### Exercise details:
Below are some records. Print exactly the lines between the one holding "m.use_nodes = True" and the one holding "f.material_index = 1 if", inclusive, and nothing else.

### Recorded information:
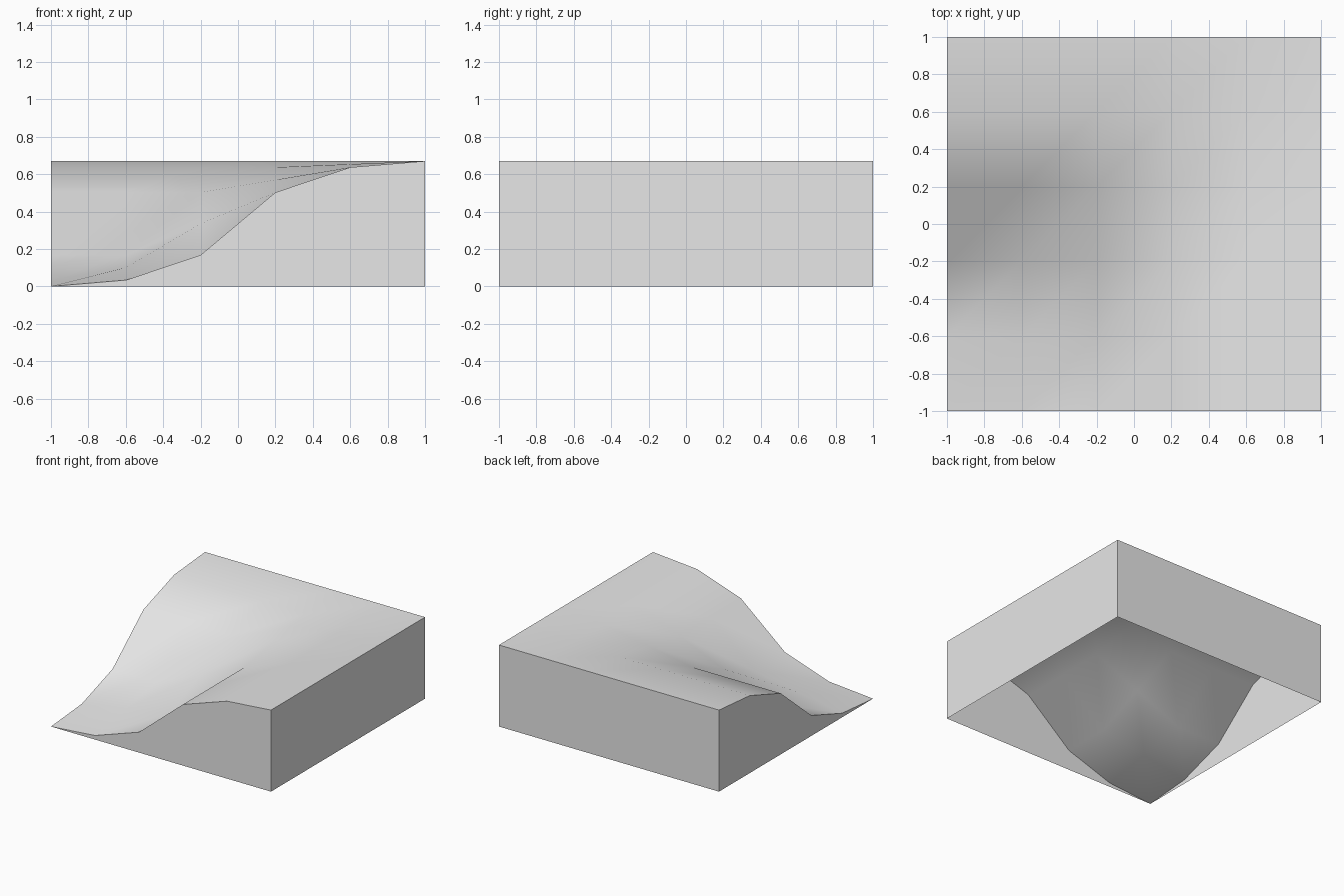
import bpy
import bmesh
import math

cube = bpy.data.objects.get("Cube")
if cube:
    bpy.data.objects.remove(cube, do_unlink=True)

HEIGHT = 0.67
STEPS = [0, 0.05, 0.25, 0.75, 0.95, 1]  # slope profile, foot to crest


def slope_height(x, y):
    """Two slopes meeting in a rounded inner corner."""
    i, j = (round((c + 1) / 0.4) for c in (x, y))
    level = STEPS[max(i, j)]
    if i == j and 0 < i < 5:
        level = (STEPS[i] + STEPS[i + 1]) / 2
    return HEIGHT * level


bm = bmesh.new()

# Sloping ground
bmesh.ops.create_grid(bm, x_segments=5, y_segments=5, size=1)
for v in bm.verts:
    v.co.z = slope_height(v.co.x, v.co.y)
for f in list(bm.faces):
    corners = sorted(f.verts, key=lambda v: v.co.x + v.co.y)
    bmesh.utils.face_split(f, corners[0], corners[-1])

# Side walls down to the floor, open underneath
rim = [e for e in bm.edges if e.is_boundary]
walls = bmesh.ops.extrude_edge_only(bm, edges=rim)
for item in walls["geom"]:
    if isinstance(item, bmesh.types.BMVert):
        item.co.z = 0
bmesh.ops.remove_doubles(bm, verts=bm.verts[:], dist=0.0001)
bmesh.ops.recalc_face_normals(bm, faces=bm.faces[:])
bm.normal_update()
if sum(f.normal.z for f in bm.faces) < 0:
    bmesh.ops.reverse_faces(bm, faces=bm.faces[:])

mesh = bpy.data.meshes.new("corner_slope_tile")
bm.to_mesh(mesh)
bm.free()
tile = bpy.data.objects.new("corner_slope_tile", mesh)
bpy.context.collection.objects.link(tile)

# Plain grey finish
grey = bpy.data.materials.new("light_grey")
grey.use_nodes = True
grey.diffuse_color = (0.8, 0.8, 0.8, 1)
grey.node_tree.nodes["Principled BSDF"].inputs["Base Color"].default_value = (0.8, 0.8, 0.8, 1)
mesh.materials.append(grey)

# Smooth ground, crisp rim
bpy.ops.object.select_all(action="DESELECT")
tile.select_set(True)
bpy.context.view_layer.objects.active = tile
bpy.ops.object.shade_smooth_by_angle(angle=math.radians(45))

...

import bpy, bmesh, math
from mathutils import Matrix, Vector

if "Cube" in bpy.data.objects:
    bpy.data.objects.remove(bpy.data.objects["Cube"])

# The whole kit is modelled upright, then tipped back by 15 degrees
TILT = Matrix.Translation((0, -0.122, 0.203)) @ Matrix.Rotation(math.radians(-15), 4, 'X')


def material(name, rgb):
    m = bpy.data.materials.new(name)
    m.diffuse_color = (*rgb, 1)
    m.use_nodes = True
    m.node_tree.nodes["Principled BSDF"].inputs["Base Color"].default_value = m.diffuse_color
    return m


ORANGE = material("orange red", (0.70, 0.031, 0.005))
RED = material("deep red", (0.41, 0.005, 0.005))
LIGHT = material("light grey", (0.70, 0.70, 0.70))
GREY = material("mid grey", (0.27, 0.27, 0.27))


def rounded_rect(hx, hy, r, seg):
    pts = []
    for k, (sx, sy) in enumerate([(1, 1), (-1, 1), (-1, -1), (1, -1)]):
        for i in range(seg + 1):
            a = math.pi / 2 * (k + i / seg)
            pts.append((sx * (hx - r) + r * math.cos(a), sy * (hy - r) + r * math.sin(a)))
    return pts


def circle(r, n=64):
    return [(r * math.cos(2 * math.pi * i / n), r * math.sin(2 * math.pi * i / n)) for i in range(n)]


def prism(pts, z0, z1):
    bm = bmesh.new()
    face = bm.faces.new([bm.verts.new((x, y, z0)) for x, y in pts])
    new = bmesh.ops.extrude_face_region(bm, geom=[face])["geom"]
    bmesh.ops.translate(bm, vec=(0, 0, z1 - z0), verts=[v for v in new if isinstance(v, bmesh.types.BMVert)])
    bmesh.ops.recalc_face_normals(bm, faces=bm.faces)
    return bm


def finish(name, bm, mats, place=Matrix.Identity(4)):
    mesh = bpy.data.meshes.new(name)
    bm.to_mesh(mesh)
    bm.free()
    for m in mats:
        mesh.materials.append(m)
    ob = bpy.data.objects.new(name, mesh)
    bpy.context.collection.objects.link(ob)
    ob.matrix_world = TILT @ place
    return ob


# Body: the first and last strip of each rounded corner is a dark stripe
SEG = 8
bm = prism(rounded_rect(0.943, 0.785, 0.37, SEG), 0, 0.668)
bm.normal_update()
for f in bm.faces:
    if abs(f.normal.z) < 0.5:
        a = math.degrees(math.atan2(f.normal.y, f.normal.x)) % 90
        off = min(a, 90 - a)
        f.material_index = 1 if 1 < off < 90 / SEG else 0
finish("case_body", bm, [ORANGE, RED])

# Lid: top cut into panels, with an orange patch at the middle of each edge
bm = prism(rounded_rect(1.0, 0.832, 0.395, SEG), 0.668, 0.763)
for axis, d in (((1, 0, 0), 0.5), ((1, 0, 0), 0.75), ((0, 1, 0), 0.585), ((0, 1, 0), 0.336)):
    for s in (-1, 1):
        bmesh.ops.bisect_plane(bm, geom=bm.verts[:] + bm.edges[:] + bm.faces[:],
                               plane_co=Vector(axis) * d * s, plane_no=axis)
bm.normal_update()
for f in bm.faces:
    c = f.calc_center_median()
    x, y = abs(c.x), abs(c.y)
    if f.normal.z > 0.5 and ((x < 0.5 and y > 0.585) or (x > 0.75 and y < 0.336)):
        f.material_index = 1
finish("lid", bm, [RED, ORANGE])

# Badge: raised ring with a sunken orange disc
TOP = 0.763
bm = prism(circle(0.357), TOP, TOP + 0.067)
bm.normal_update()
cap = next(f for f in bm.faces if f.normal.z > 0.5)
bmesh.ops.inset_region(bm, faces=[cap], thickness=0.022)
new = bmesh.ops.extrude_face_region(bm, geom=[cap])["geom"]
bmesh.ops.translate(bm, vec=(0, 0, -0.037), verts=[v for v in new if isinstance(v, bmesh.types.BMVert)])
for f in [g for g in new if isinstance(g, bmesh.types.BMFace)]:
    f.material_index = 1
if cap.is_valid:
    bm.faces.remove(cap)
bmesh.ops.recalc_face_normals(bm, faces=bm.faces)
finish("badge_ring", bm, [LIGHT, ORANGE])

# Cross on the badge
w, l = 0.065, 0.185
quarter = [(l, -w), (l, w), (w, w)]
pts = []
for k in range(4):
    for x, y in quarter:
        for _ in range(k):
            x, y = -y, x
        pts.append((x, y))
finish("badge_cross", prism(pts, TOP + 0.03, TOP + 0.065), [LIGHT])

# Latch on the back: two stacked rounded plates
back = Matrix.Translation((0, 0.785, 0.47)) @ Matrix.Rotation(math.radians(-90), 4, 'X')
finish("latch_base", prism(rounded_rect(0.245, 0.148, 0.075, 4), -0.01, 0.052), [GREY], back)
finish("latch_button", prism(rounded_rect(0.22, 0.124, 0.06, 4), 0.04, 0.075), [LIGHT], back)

---

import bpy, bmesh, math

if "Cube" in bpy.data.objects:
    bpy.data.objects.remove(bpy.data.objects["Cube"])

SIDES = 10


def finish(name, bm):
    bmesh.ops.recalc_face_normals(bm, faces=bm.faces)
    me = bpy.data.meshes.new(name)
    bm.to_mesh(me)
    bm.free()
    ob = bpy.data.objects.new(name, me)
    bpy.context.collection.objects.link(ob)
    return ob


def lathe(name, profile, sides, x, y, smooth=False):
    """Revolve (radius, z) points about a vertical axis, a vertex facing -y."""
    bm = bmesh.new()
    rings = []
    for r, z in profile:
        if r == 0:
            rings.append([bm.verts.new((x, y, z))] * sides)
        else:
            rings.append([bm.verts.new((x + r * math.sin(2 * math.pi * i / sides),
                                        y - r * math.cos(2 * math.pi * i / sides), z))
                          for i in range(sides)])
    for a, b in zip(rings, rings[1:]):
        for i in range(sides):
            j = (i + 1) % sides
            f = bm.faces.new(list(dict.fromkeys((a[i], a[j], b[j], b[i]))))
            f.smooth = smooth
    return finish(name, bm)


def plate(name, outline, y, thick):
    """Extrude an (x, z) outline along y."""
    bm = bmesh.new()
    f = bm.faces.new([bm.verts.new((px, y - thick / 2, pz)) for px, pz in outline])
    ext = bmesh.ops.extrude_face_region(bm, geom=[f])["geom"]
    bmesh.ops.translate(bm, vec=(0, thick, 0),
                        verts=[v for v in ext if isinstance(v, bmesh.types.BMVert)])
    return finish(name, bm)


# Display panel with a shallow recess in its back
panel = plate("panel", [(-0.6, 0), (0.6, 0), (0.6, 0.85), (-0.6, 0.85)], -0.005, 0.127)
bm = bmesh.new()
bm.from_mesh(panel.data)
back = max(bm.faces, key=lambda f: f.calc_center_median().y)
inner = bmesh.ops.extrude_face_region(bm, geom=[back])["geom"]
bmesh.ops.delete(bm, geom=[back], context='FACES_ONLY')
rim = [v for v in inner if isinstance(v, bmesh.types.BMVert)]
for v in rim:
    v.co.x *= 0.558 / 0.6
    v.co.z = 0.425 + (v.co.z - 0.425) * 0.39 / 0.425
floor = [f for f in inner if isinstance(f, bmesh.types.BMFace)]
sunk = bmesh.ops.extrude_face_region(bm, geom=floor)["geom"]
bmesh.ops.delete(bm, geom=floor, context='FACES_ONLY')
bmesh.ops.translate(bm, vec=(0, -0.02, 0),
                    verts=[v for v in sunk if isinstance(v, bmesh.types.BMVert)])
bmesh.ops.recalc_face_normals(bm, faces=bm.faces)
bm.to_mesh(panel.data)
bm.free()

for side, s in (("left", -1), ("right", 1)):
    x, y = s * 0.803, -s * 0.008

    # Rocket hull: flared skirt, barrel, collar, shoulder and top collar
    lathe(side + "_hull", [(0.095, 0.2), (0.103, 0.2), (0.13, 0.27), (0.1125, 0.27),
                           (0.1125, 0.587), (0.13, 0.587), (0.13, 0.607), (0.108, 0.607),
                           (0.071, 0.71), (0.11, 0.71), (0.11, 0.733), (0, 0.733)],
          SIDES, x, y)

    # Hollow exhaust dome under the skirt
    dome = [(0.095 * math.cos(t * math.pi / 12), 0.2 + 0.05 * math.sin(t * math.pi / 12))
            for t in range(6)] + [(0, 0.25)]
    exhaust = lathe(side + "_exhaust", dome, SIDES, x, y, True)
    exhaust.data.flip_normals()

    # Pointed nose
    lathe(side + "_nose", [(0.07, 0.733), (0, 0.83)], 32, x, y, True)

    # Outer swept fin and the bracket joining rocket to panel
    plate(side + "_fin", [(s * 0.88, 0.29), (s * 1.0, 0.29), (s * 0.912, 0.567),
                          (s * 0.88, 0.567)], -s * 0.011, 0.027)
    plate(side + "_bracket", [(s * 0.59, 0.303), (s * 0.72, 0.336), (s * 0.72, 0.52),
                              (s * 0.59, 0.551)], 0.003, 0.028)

### Exercise solution:
    m.use_nodes = True
    m.node_tree.nodes["Principled BSDF"].inputs["Base Color"].default_value = m.diffuse_color
    return m


ORANGE = material("orange red", (0.70, 0.031, 0.005))
RED = material("deep red", (0.41, 0.005, 0.005))
LIGHT = material("light grey", (0.70, 0.70, 0.70))
GREY = material("mid grey", (0.27, 0.27, 0.27))


def rounded_rect(hx, hy, r, seg):
    pts = []
    for k, (sx, sy) in enumerate([(1, 1), (-1, 1), (-1, -1), (1, -1)]):
        for i in range(seg + 1):
            a = math.pi / 2 * (k + i / seg)
            pts.append((sx * (hx - r) + r * math.cos(a), sy * (hy - r) + r * math.sin(a)))
    return pts


def circle(r, n=64):
    return [(r * math.cos(2 * math.pi * i / n), r * math.sin(2 * math.pi * i / n)) for i in range(n)]


def prism(pts, z0, z1):
    bm = bmesh.new()
    face = bm.faces.new([bm.verts.new((x, y, z0)) for x, y in pts])
    new = bmesh.ops.extrude_face_region(bm, geom=[face])["geom"]
    bmesh.ops.translate(bm, vec=(0, 0, z1 - z0), verts=[v for v in new if isinstance(v, bmesh.types.BMVert)])
    bmesh.ops.recalc_face_normals(bm, faces=bm.faces)
    return bm


def finish(name, bm, mats, place=Matrix.Identity(4)):
    mesh = bpy.data.meshes.new(name)
    bm.to_mesh(mesh)
    bm.free()
    for m in mats:
        mesh.materials.append(m)
    ob = bpy.data.objects.new(name, mesh)
    bpy.context.collection.objects.link(ob)
    ob.matrix_world = TILT @ place
    return ob


# Body: the first and last strip of each rounded corner is a dark stripe
SEG = 8
bm = prism(rounded_rect(0.943, 0.785, 0.37, SEG), 0, 0.668)
bm.normal_update()
for f in bm.faces:
    if abs(f.normal.z) < 0.5:
        a = math.degrees(math.atan2(f.normal.y, f.normal.x)) % 90
        off = min(a, 90 - a)
        f.material_index = 1 if 1 < off < 90 / SEG else 0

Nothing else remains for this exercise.